Contributor Notes

My Hypertropes: Poetry, Translation, and Transversion

Paul Braffort

of Paul Braffort

My Hypertropes: Poetry, Translation, and Transversion
Translators’ Note:




Amaranth Borsuk

Amaranth Borsuk
Gabriela Jauregui

and Gabriela Jauregui




The first elected member of the Oulipo (Ouvroir de Littérature Potentielle, or Workshop for Potential Literature), Paul Braffort is a poet, computer scientist, and songwriter. He has published five books in the Bibliothèque Oulipienne, as well as numerous textbooks on artificial intelligence and programming. Braffort published Mes hypertropes: Vingt-et-un moins un poèmes a programme in the Bibliothèque Oulipienne in 1979. The book pays homage to the other writers who were members of Oulipo at the time through twenty interlinked “programmed poems,” which operate according to the mathematical theorem (Zeckendorf's) that any number can be expressed as the sum of two or more Fibonacci numbers. Part of the content in each poem is thus “programmed” by the poems containing those numbers that can be added to make it (for instance, the 20th poem contains words that appeared in 13, 5, and 2). The numbers and arrows on the left-hand side of the page indicate places where language from a previous poem enters the current one.


With Braffort's approval, our project takes a twofold approach to the work, providing direct English translations alongside poems of our own: "transversions" that intersect, re-create, and occasionally subvert the source text, attempting to provide a window into the somewhat untranslatable nature of such intricate and inventive constraint-based work while also pointing to our own concerns (and influences) as contemporary writers. 


Hypertrope 15 is dedicated to Michèle Métail (b. 1951), who joined the Oulipo in 1975. A scholar of German and Chinese language and literature, her texts draw on the visual and sonic qualities of words, particularly through alliteration and assonance. Métail pioneered the practice of “oral publication,” incorporating slideshows, collages, and images into her readings, for which the text serves as a score that only takes shape in performance. Although she distanced herself from the Oulipo after 1998, she continues to explore permutation and linguistic play. In 2003 she published a series of Huiwenshi poems in the journal Action Poétique. Huiwenshi is an ancient form that uses the polysemous quality of the Chinese language to create palindrome poems that can be read in any direction. Her highly visual works utilize a grid of Chinese characters that may be read up, down, across, diagonally, and backwards. Our transversion provides a visual performance score in homage to both Métail and to Yoko Ono, whose work we admire.
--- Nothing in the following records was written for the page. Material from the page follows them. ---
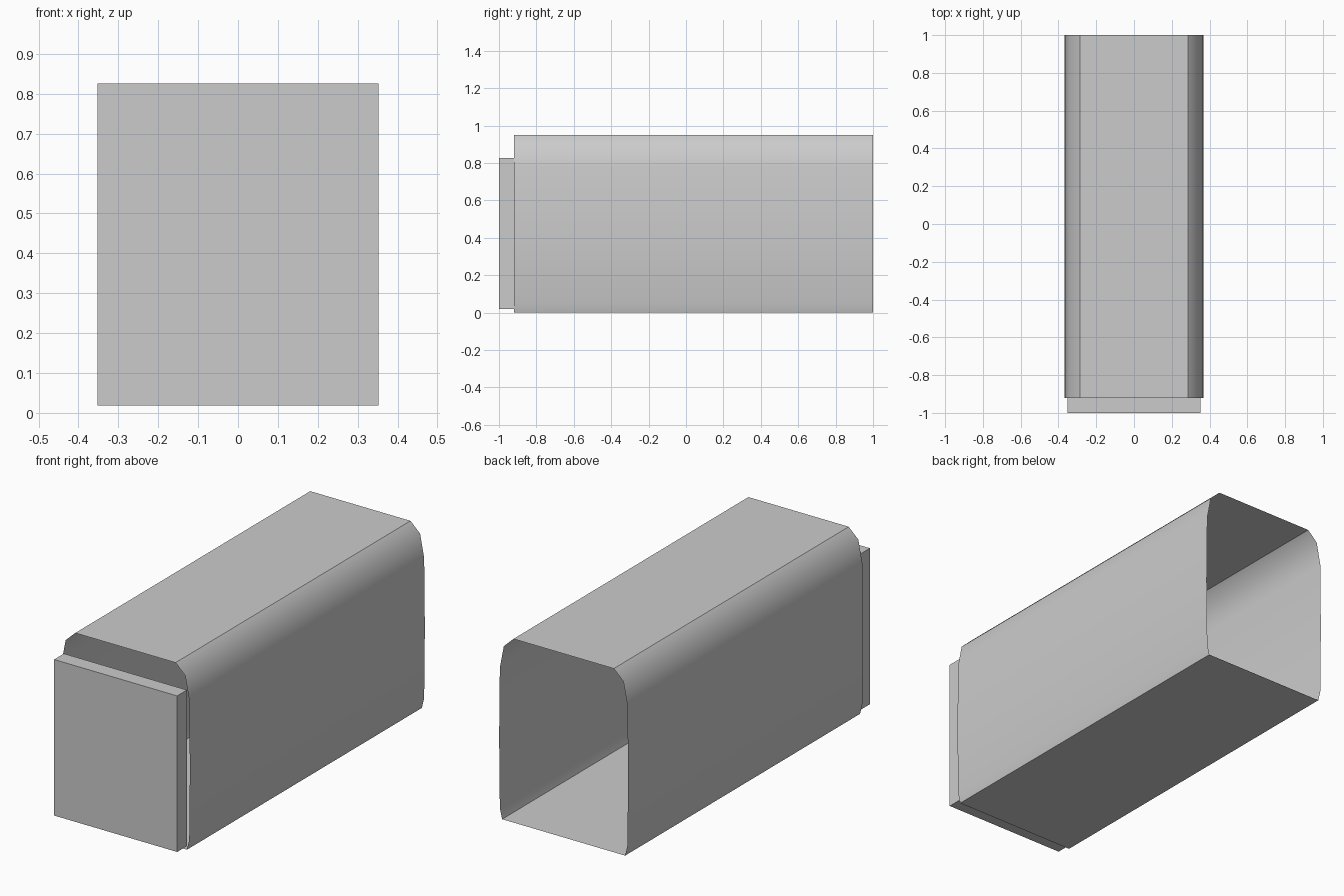
import bpy, bmesh, math

cube = bpy.data.objects.get("Cube")
if cube:
    bpy.data.objects.remove(cube, do_unlink=True)

grey = bpy.data.materials.new("plain_grey")
grey.use_nodes = True
grey.diffuse_color = (0.6, 0.6, 0.6, 1)
grey.node_tree.nodes["Principled BSDF"].inputs["Base Color"].default_value = (0.6, 0.6, 0.6, 1)


def add_object(name, bm):
    mesh = bpy.data.meshes.new(name)
    bm.to_mesh(mesh)
    bm.free()
    mesh.materials.append(grey)
    obj = bpy.data.objects.new(name, mesh)
    bpy.context.collection.objects.link(obj)
    return obj


FRONT, JOINT, BACK = -1.0, -0.92, 1.0

# Thin open-ended sleeve: mirrored half profile swept along y
half = [(0.352, 0), (0.365, 0.055), (0.369, 0.42), (0.365, 0.78), (0.342, 0.898), (0.287, 0.95)]
profile = half + [(-x, z) for x, z in reversed(half)]
bm = bmesh.new()
rings = [[bm.verts.new((x, y, z)) for x, z in profile] for y in (JOINT, BACK)]
for i in range(len(profile)):
    j = (i + 1) % len(profile)
    bm.faces.new((rings[0][i], rings[0][j], rings[1][j], rings[1][i]))
bm.normal_update()
sleeve = add_object("sleeve", bm)

# Rounded upper shoulders shade smoothly, flat top and bottom stay crisp
bpy.ops.object.select_all(action='DESELECT')
sleeve.select_set(True)
bpy.context.view_layer.objects.active = sleeve
bpy.ops.object.shade_smooth_by_angle(angle=math.radians(40))

# Square front plate, standing just ahead of the sleeve
bm = bmesh.new()
bmesh.ops.create_cube(bm, size=1)
bmesh.ops.scale(bm, vec=(0.704, JOINT - FRONT, 0.807), verts=bm.verts)
bmesh.ops.translate(bm, vec=(0, (FRONT + JOINT) / 2, 0.4225), verts=bm.verts)
add_object("front_plate", bm)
Trois Fablettes à croquer



By Paul Braffort



 A Michèle MéTAIL





2      Cléopâtre charme Pompée

d’un tube qu’Antoine a pompé

Mais brusque il écarte d’un geste

Ce refrain qu’il déteste



le moral «hit », hait.


13→    Des anglais en automobile

avaient un five-o’clock en ville

ils voulaient sans en avoir l’air

boire un vocabulaire



Le mot « rallye-thé »

2      Je n’ai pour tirer ma voiture

qu’une œuvre écrite sans rature

Or pour mes Odes mes Atrides

il faudrait une bride



         le mors á Litté.

13→    Un autochtone de Rabat

toussait courbé sur son grabat

tant qu’il était par trop facile

d’attraper ses bacilles



          Le Maure alité.






Three crunchable Little Fables



Translated by Amaranth Borsuk and Gabriela Jauregui



For Michèle METAIL



Cleopatra had charmed Pompey

with a tube Antony pumped

But brusque he removed with a geste

This refrain he detests



    the moral “hit” he hates.


Englishmen in automobile

had a five o’clock at the ville

They wanted surreptitiously

to drink vocabulary


quoth he

    The mode “Rally-tea”


To tow my car I only have

a work written without a scratch

But for my Odes my Atreidae

I would need reins



     the ’more on Litty.


A sickly native of Rabat

coughed hunched over on his cot

so excessively that with ease

one could catch his disease



     The Moor’s reality.






Tranversion No. 15


  by Amaranth Borsuk and Gabriela Jauregui





Tranversion No.15